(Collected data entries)
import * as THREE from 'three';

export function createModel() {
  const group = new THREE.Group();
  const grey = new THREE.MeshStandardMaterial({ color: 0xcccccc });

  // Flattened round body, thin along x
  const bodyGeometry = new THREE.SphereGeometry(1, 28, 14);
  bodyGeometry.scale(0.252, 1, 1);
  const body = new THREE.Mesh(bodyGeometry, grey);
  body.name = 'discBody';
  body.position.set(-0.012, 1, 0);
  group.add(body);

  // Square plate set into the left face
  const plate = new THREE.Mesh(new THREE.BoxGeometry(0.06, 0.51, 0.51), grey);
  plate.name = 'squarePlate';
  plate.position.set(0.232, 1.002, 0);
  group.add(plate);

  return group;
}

WHAT IS NEEDED —
If a line of the entries contains "grey", it counts; give the total of such lines and nothing more.

ANSWER SPACE —
3